People want to make the most out of their lives. Duh.
What I find fascinating is the underlying assumption that, in order to make the most out of our lives, we must attempt daring and bold feats of power and passion.
Here's the point: What if that isn't true? What if "making the most out of our lives" isn't about amassing more experiences which glorify the body and fan the flame of ego and self-satisfaction?
What if our spirit, our consciousness, our soul is immortal, invulnerable and eternal, and that our only purpose for being here is to understand that we are all One, we are all connected, that we must "love ye one another," that there is nothing else to do, nothing else to amass, nothing else to accomplish? If that's the case, are we really making the best use of our remaining time here by doing more rather than being more?
I suggest that for every bucket list entry we make of something physical we wish to accomplish, we also include one entry of something spiritual we wish to achieve. So now the question becomes, "What might we put on that list?"
We might choose to engage in behaviors that could awaken us to truths that have been hidden from our consciousness by our drive for material and physical mastery and control. Perhaps:
* A six month program of daily meditation and/or yoga.
* A six month program of abstinence from alcohol and drugs.
* A six month program of vegetarianism or veganism.
* A six month program of reading spiritual, consciousness-raising materials.

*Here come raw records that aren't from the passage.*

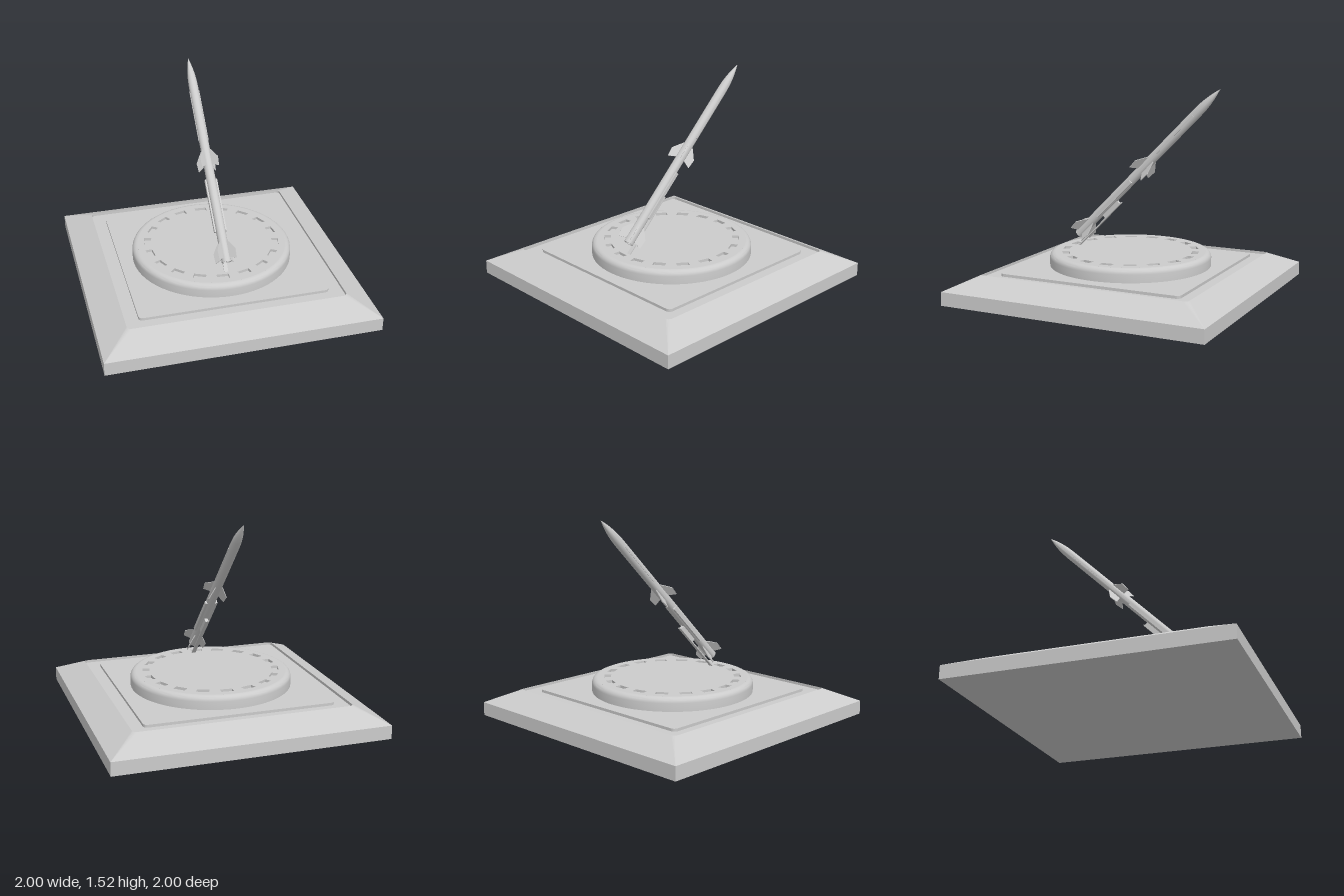
import * as THREE from 'three';
import { toCreasedNormals } from 'three/addons/utils/BufferGeometryUtils.js';

const grey = new THREE.MeshStandardMaterial({ color: 0xcccccc, side: THREE.DoubleSide });

function add(parent, name, geometry, x = 0, y = 0, z = 0) {
  const mesh = new THREE.Mesh(geometry, grey);
  mesh.name = name;
  mesh.position.set(x, y, z);
  parent.add(mesh);
  return mesh;
}

const box = (w, h, d) => new THREE.BoxGeometry(w, h, d);
const lathe = (pts, segments) =>
  toCreasedNormals(new THREE.LatheGeometry(pts.map(p => new THREE.Vector2(...p)), segments), 0.5);

// Outline of a square with rounded corners, counterclockwise
function roundedSquare(half, r, steps = 4) {
  const pts = [];
  for (let c = 0; c < 4; c++) {
    const mid = Math.PI / 4 + c * Math.PI / 2;
    const cx = Math.sign(Math.cos(mid)) * (half - r), cy = Math.sign(Math.sin(mid)) * (half - r);
    for (let i = 0; i <= steps; i++) {
      const a = c * Math.PI / 2 + i / steps * Math.PI / 2;
      pts.push(new THREE.Vector2(cx + r * Math.cos(a), cy + r * Math.sin(a)));
    }
  }
  return pts;
}

// Skin over square rings given as [half width, corner radius, height]
function loftSquares(rings) {
  const loops = rings.map(([half, r, y]) =>
    roundedSquare(half, r).map(p => new THREE.Vector3(p.x, y, -p.y)));
  const pos = [];
  const tri = (a, b, c) => {
    const area = b.clone().sub(a).cross(c.clone().sub(a)).length();
    if (area > 1e-9) for (const v of [a, b, c]) pos.push(v.x, v.y, v.z);
  };
  for (let i = 0; i + 1 < loops.length; i++) {
    const lo = loops[i], hi = loops[i + 1], n = lo.length;
    for (let j = 0; j < n; j++) {
      const k = (j + 1) % n;
      tri(lo[j], lo[k], hi[k]);
      tri(lo[j], hi[k], hi[j]);
    }
  }
  const g = new THREE.BufferGeometry();
  g.setAttribute('position', new THREE.Float32BufferAttribute(pos, 3));
  g.computeVertexNormals();
  return g;
}

function createBase() {
  const base = new THREE.Group();
  base.name = 'base';
  // Sloped plinth with a recessed top
  add(base, 'plinth', loftSquares([
    [0, 0, 0], [1, 0, 0], [1, 0, 0.1], [0.8, 0.03, 0.2], [0.8, 0.03, 0.18], [0, 0, 0.18],
  ]));
  // Raised square panel inside the recess
  const panel = new THREE.ExtrudeGeometry(new THREE.Shape(roundedSquare(0.7, 0.03)),
    { depth: 0.02, bevelEnabled: false });
  add(base, 'topPanel', panel.rotateX(-Math.PI / 2), 0, 0.18, 0);
  return base;
}

function createTurntable() {
  const table = new THREE.Group();
  table.name = 'turntable';
  // Rim with a rounded upper edge
  const r = 0.04, profile = [[0.6, 0.2]];
  for (let i = 0; i <= 6; i++) {
    const a = i / 6 * Math.PI / 2;
    profile.push([0.56 + r * Math.cos(a), 0.26 + r * Math.sin(a)]);
  }
  add(table, 'turntableRim', lathe(profile, 64));
  // Top plate pierced by a ring of slots
  const top = new THREE.Shape().absarc(0, 0, 0.56, 0, Math.PI * 2);
  for (let i = 0; i < 18; i++) {
    const a = THREE.MathUtils.degToRad(4.5 + 20 * i);
    const corners = [[-0.045, -0.025], [-0.045, 0.025], [0.045, 0.025], [0.045, -0.025]];
    top.holes.push(new THREE.Path(corners.map(([t, d]) => new THREE.Vector2(
      (0.483 + d) * Math.sin(a) + t * Math.cos(a),
      (0.483 + d) * Math.cos(a) - t * Math.sin(a)))));
  }
  const plate = new THREE.ExtrudeGeometry(top, { depth: 0.02, bevelEnabled: false, curveSegments: 64 });
  add(table, 'slottedPlate', plate.rotateX(-Math.PI / 2), 0, 0.28, 0);
  add(table, 'slotFloor', new THREE.CircleGeometry(0.56, 64).rotateX(-Math.PI / 2), 0, 0.28, 0);
  return table;
}

// Four swept fins set in an X; outline as [radius, distance along the axis]
function addFins(parent, name, outline) {
  const shape = new THREE.Shape(outline.map(p => new THREE.Vector2(...p)));
  for (let i = 0; i < 4; i++) {
    const g = new THREE.ExtrudeGeometry(shape, { depth: 0.006, bevelEnabled: false });
    add(parent, name, g.translate(0, 0, -0.003)).rotation.y = Math.PI / 4 + i * Math.PI / 2;
  }
}

function createRocket() {
  const rocket = new THREE.Group();
  rocket.name = 'rocket';
  // Hollow tail, straight tube and pointed nose
  add(rocket, 'body', lathe([
    [0, 0.05], [0.018, 0.05], [0.027, 0], [0.035, 0], [0.035, 1.36], [0.033, 1.42],
    [0.028, 1.47], [0.02, 1.52], [0.011, 1.56], [0, 1.6],
  ], 24));
  addFins(rocket, 'tailFin', [[0.03, 0.03], [0.092, 0.01], [0.096, 0.08], [0.06, 0.13], [0.03, 0.16]]);
  addFins(rocket, 'midWing', [[0.03, 0.74], [0.09, 0.71], [0.096, 0.78], [0.06, 0.83], [0.03, 0.87]]);
  // Side strakes along the tube
  for (const side of [-1, 1]) {
    add(rocket, 'lowerStrake', box(0.02, 0.4, 0.026), side * 0.036, 0.43, -0.01);
    add(rocket, 'upperStrake', box(0.008, 0.4, 0.01), side * 0.034, 1.13, 0);
  }
  // Launch rail under the tube and the shoe that joins them
  add(rocket, 'launchRail', box(0.03, 0.5, 0.008), 0, 0.19, -0.064);
  add(rocket, 'railShoe', box(0.024, 0.17, 0.036), 0, 0.345, -0.045);
  rocket.rotation.x = -Math.PI / 4;
  rocket.position.set(0, 0.385, 0.435);
  return rocket;
}

export function createModel() {
  const model = new THREE.Group();
  model.name = 'rocketOnLauncher';
  model.add(createBase(), createTurntable(), createRocket());
  return model;
}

We might choose to engage in behaviors that unite us rather than divide us by finding:
* Ways to see the good in people despite the negative things they've done.
* Ways to forgive people we've refused to forgive.
* Ways to repair a relationship that has been damaged or broken.
Perhaps it would behoove us to put on the list:
* Ways to be more of a role model of right action.
* Ways to be more of an achiever of good works that promote communication, compassion, peace, cooperation, prosperity and well-being for all.
* Ways to be more of service to others by giving our money, time and energy to the causes and needs of others without any regard for acknowledgment, thanks, compensation or consideration of any kind.
Perhaps each of us, as we compile our bucket list prior to heading off to that Great Big Google in the Sky, should remind ourselves of what Horace Mann once said: "Be ashamed to die until you have won some victory for humanity."